No, if the chunk of content just provides the structure to render something to the screen and does not support any input or manipulation by the user for that content. It may not need a separate ViewModel, but it could just be a chunk XAML that renders based on properties exposed by the parents ViewModel.

When your application starts accepting data input from end users you need to consider validating that input. To make sure it conforms to your overall requirements.

You can use the following ways of expressing validation that are supported by WPF data binding −

  • Throwing exceptions on a property is set.
  • Implementing the IDataErrorInfo interface.
  • Implementing INotifyDataErrorInfo.
  • Use WPF validation rules.

Inversion of Control (IoC) and dependency injection are two design patterns that are closely related and the container is basically a chunk of infrastructure code that does both of these patterns for you. IoC pattern is about delegating responsibility for construction and the dependency injection pattern is about providing dependencies to an object that's already been constructed.

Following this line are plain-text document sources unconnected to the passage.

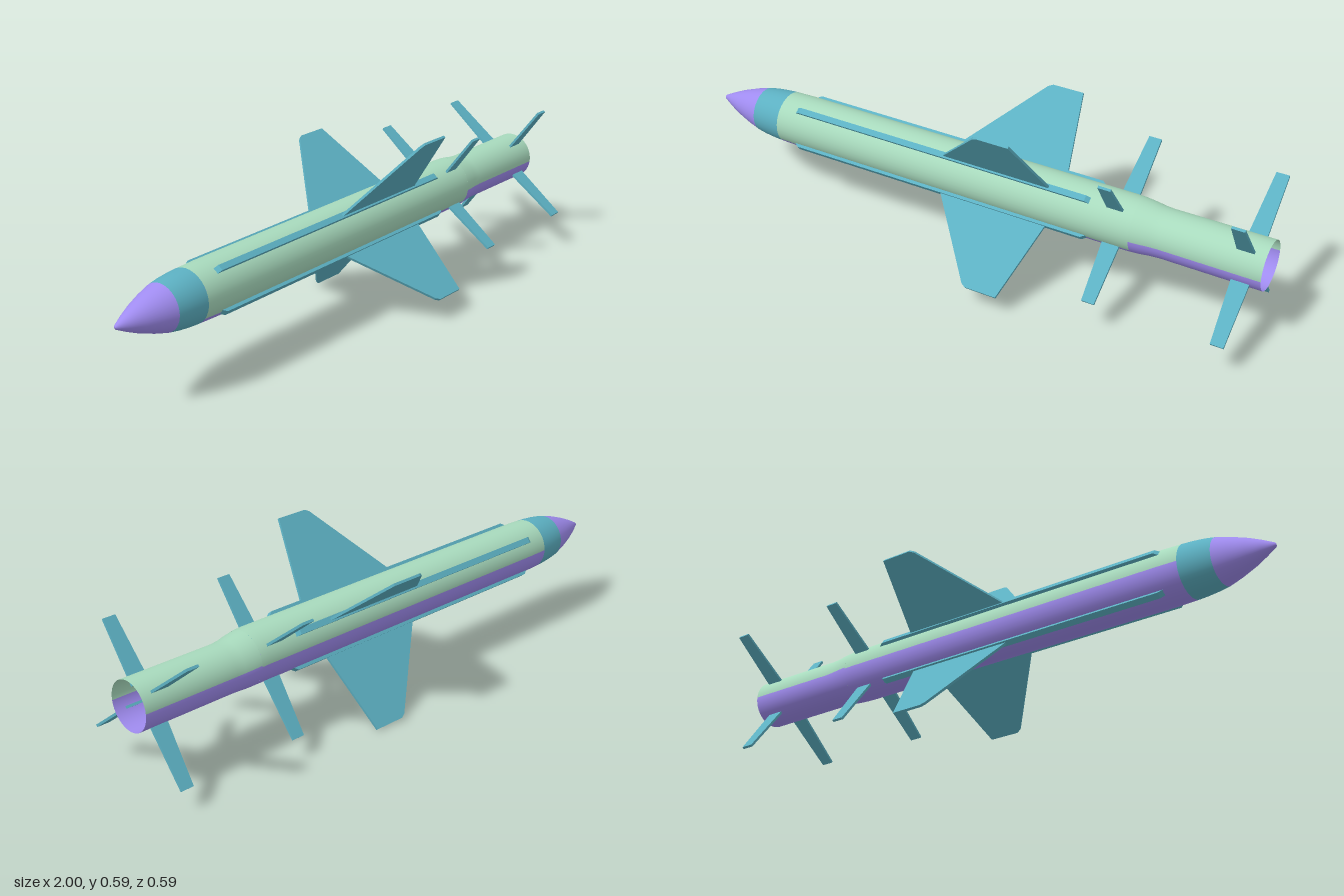
import * as THREE from 'three';

const GREEN = 0xa8dabd, PURPLE = 0xa08cf0, TEAL = 0x5cb0c2;
const AXIS_Y = 0.2935;
const rad = THREE.MathUtils.degToRad;

const material = (color) => new THREE.MeshStandardMaterial({ color, side: THREE.DoubleSide });

// Surface of revolution about the x axis; angles run from +z towards +y
function shell(name, profile, color, from = 0, to = 360) {
  const points = profile.map(([x, r]) => new THREE.Vector2(r, x));
  const segments = Math.max(8, Math.round((to - from) / 9));
  const geo = new THREE.LatheGeometry(points, segments, rad(-to), rad(to - from));
  geo.rotateZ(-Math.PI / 2);
  // The narrower tail sits slightly off the main axis
  const pos = geo.attributes.position;
  for (let i = 0; i < pos.count; i++) {
    const t = THREE.MathUtils.smoothstep(pos.getX(i), 0.55, 0.67);
    pos.setY(i, pos.getY(i) - 0.005 * t);
    pos.setZ(i, pos.getZ(i) - 0.005 * t);
  }
  const mesh = new THREE.Mesh(geo, material(color));
  mesh.name = name;
  return mesh;
}

// Thin plate drawn in (x, radius), turned about the body axis
function plate(name, outline, thickness, angle) {
  const shape = new THREE.Shape(outline.map(([x, r]) => new THREE.Vector2(x, r)));
  const geo = new THREE.ExtrudeGeometry(shape, { depth: thickness, bevelEnabled: false });
  geo.translate(0, 0, -thickness / 2);
  const mesh = new THREE.Mesh(geo, material(TEAL));
  mesh.name = name;
  mesh.rotation.x = rad(90 - angle);
  return mesh;
}

// Narrow fin with a slightly swept leading edge
const smallFin = (x, inner, outer) => [
  [x, inner], [x + 0.012, outer], [x + 0.054, outer], [x + 0.058, inner],
];

export function createModel() {
  const model = new THREE.Group();
  model.name = 'missile';
  const body = new THREE.Group();
  body.name = 'body';
  body.position.y = AXIS_Y;
  model.add(body);

  // Nose and collar
  body.add(shell('noseCone', [[-1, 0], [-0.997, 0.007], [-0.96, 0.026], [-0.92, 0.044],
    [-0.87, 0.062], [-0.825, 0.075]], PURPLE));
  body.add(shell('noseCollar', [[-0.825, 0.075], [-0.79, 0.081], [-0.75, 0.085], [-0.72, 0.0865]], TEAL));

  // Main tube in two coloured panels
  const tube = [[-0.72, 0.0865], [-0.65, 0.0885], [0.55, 0.0885], [0.58, 0.0875]];
  body.add(shell('upperBodyPanel', tube, GREEN, -37, 180));
  body.add(shell('lowerBodyPanel', tube, PURPLE, 180, 323));

  // Open tail tube and the bulkhead inside it
  const tail = [[0.58, 0.0875], [0.61, 0.085], [0.64, 0.081], [0.67, 0.079], [1, 0.08]];
  body.add(shell('upperTailPanel', tail, GREEN, -7, 177));
  body.add(shell('lowerTailPanel', tail, PURPLE, 177, 353));
  body.add(shell('tailBulkhead', [[0.6, 0], [0.6, 0.085]], GREEN));

  // Four sets of rail, wing, middle fin and tail fin
  for (let i = 0; i < 4; i++) {
    const angle = 53 + i * 90;
    // The first set of small fins is sunk deeper into the tube
    const [inner, outer] = i === 0 ? [0.042, 0.25] : [0.077, 0.284];
    body.add(plate('rail', [[-0.665, 0.08], [-0.64, 0.098], [0.42, 0.098], [0.445, 0.08]], 0.02, angle));
    body.add(plate('wing', [[-0.095, 0.08], [0.115, 0.355], [0.13, 0.364], [0.238, 0.364], [0.3, 0.08]], 0.008, angle));
    body.add(plate('middleFin', smallFin(0.489, inner, outer), 0.008, angle));
    body.add(plate('tailFin', smallFin(0.906, inner, outer), 0.008, angle));
  }
  return model;
}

An event is a programming construct that reacts to a change in state, notifying any endpoints that have registered for notification. Primarily, events are used to inform a user input via the mouse and keyboard, but their usefulness is not limited to that. Whenever a state change is detected, perhaps when an object has been loaded or initialized, an event can be fired to alert any interested third parties.